RECORDS SHOWN =
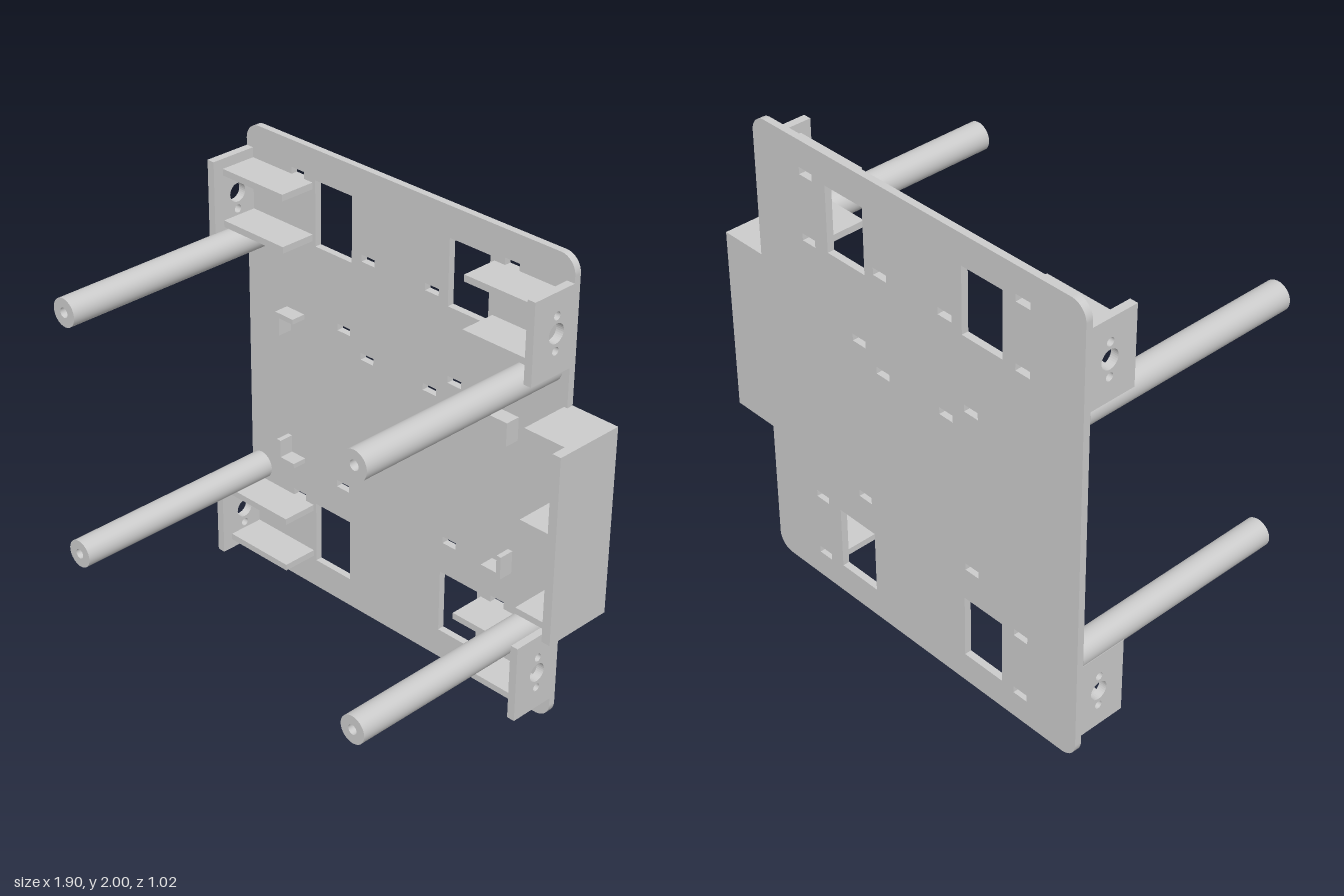
import * as THREE from 'three';

const material = new THREE.MeshStandardMaterial({ color: 0xcccccc });
const BACK = -0.51, FACE = -0.48, FRONT = 0.51;

export function createModel() {
  const model = new THREE.Group();

  const add = (name, geometry) => {
    const mesh = new THREE.Mesh(geometry, material);
    mesh.name = name;
    model.add(mesh);
    return mesh;
  };
  // Box given by its limits on each axis
  const box = (name, x0, x1, y0, y1, z0, z1) =>
    add(name, new THREE.BoxGeometry(x1 - x0, y1 - y0, z1 - z0))
      .position.set((x0 + x1) / 2, (y0 + y1) / 2, (z0 + z1) / 2);

  const rectangle = (path, x0, x1, y0, y1) => {
    path.moveTo(x0, y0).lineTo(x1, y0).lineTo(x1, y1).lineTo(x0, y1).closePath();
    return path;
  };
  const extrude = (shape, depth) =>
    new THREE.ExtrudeGeometry(shape, { depth, bevelEnabled: false, curveSegments: 16 });

  // Base plate with rounded corners
  const L = -0.95, R = 0.735, r = 0.07;
  const plate = new THREE.Shape();
  plate.moveTo(L + r, 0).lineTo(R - r, 0);
  plate.absarc(R - r, r, r, -Math.PI / 2, 0);
  plate.absarc(R - r, 2 - r, r, 0, Math.PI / 2);
  plate.absarc(L + r, 2 - r, r, Math.PI / 2, Math.PI);
  plate.absarc(L + r, r, r, Math.PI, Math.PI * 1.5);

  // Four windows
  for (const x of [-0.565, 0.14])
    for (const y of [0.13, 1.592])
      plate.holes.push(rectangle(new THREE.Path(), x, x + 0.2, y, y + 0.28));

  // Tie slots, by row height and column centres
  const slotRows = [
    [0.13, -0.662, 0.445], [0.413, -0.662, 0.445], [0.565, -0.407, 0.185],
    [1.205, -0.278, 0.058], [1.286, -0.407, 0.185], [1.631, -0.278, 0.058],
    [1.595, -0.662, 0.445], [1.872, -0.662, 0.445],
  ];
  for (const [y, ...columns] of slotRows)
    for (const x of columns)
      plate.holes.push(rectangle(new THREE.Path(), x - 0.035, x + 0.035, y - 0.015, y + 0.015));
  add('basePlate', extrude(plate, FACE - BACK)).position.z = BACK;

  // Motor mounts: a drilled side cheek and two rails at each corner
  const cheek = (x, y0, y1, yHole) => {
    // Shape x runs forward along z from the back of the plate
    const shape = rectangle(new THREE.Shape(), 0, 0.237, y0, y1);
    for (const [dy, radius] of [[0, 0.04], [0.07, 0.017], [-0.07, 0.017]])
      shape.holes.push(new THREE.Path().absarc(0.115, yHole + dy, radius, 0, Math.PI * 2, true));
    const mesh = add('motorCheek', extrude(shape, 0.035));
    mesh.rotation.y = -Math.PI / 2;
    mesh.position.set(x + 0.035, 0, BACK);
  };
  for (const x of [L, R - 0.035]) {
    cheek(x, 0.103, 0.44, 0.27);
    cheek(x, 1.565, 1.9, 1.735);
  }
  for (const [x0, x1] of [[-0.915, -0.58], [0.36, 0.7]])
    for (const y of [0.145, 0.37, 1.61, 1.83])
      box('motorRail', x0, x1, y, y + 0.028, FACE, -0.32);

  // Hollow standoff posts
  const profile = [[0.021, 0], [0.06, 0], [0.06, FRONT - FACE], [0.021, FRONT - FACE], [0.021, 0]];
  const wall = profile.slice(0, -1).map((p, i) =>
    new THREE.LatheGeometry([p, profile[i + 1]].map(q => new THREE.Vector2(...q)), 40));
  for (const [x, y] of [[-0.893, 1.54], [0.643, 1.54], [-0.893, 0.463], [0.643, 0.433]]) {
    const post = new THREE.Group();
    post.name = 'standoffPost';
    for (const geometry of wall) post.add(new THREE.Mesh(geometry, material));
    post.rotation.x = Math.PI / 2;
    post.position.set(x, y, FACE);
    model.add(post);
  }

  // L-shaped locating corners in the middle of the plate
  for (const [x, sx] of [[-0.73, 1], [0.51, -1]])
    for (const [y, sy] of [[0.58, 1], [1.27, -1]]) {
      const corner = new THREE.Shape([[0, 0], [0.1, 0], [0.1, 0.022], [0.022, 0.022], [0.022, 0.1], [0, 0.1]]
        .map(([a, b]) => new THREE.Vector2(x + sx * a, y + sy * b)));
      add('locatingCorner', extrude(corner, 0.065)).position.z = FACE;
    }

  // Side tray: back, outer wall and three ribs
  box('trayBack', R, 0.91, 0.6, 1.4, BACK, FACE);
  box('trayWall', 0.908, 0.947, 0.6, 1.4, BACK, -0.2);
  for (const y of [0.6, 0.987, 1.372]) box('trayRib', 0.72, 0.908, y, y + 0.028, FACE, -0.265);

  return model;
}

THE TASK = Reproduce the lines of the entries above from the one with "cheek(x, 1.565, 1.9, 1.735);" to the one with "for (const geometry", both included, exactly and without any other line.

EXERCISE SOLUTION =
    cheek(x, 1.565, 1.9, 1.735);
  }
  for (const [x0, x1] of [[-0.915, -0.58], [0.36, 0.7]])
    for (const y of [0.145, 0.37, 1.61, 1.83])
      box('motorRail', x0, x1, y, y + 0.028, FACE, -0.32);

  // Hollow standoff posts
  const profile = [[0.021, 0], [0.06, 0], [0.06, FRONT - FACE], [0.021, FRONT - FACE], [0.021, 0]];
  const wall = profile.slice(0, -1).map((p, i) =>
    new THREE.LatheGeometry([p, profile[i + 1]].map(q => new THREE.Vector2(...q)), 40));
  for (const [x, y] of [[-0.893, 1.54], [0.643, 1.54], [-0.893, 0.463], [0.643, 0.433]]) {
    const post = new THREE.Group();
    post.name = 'standoffPost';
    for (const geometry of wall) post.add(new THREE.Mesh(geometry, material));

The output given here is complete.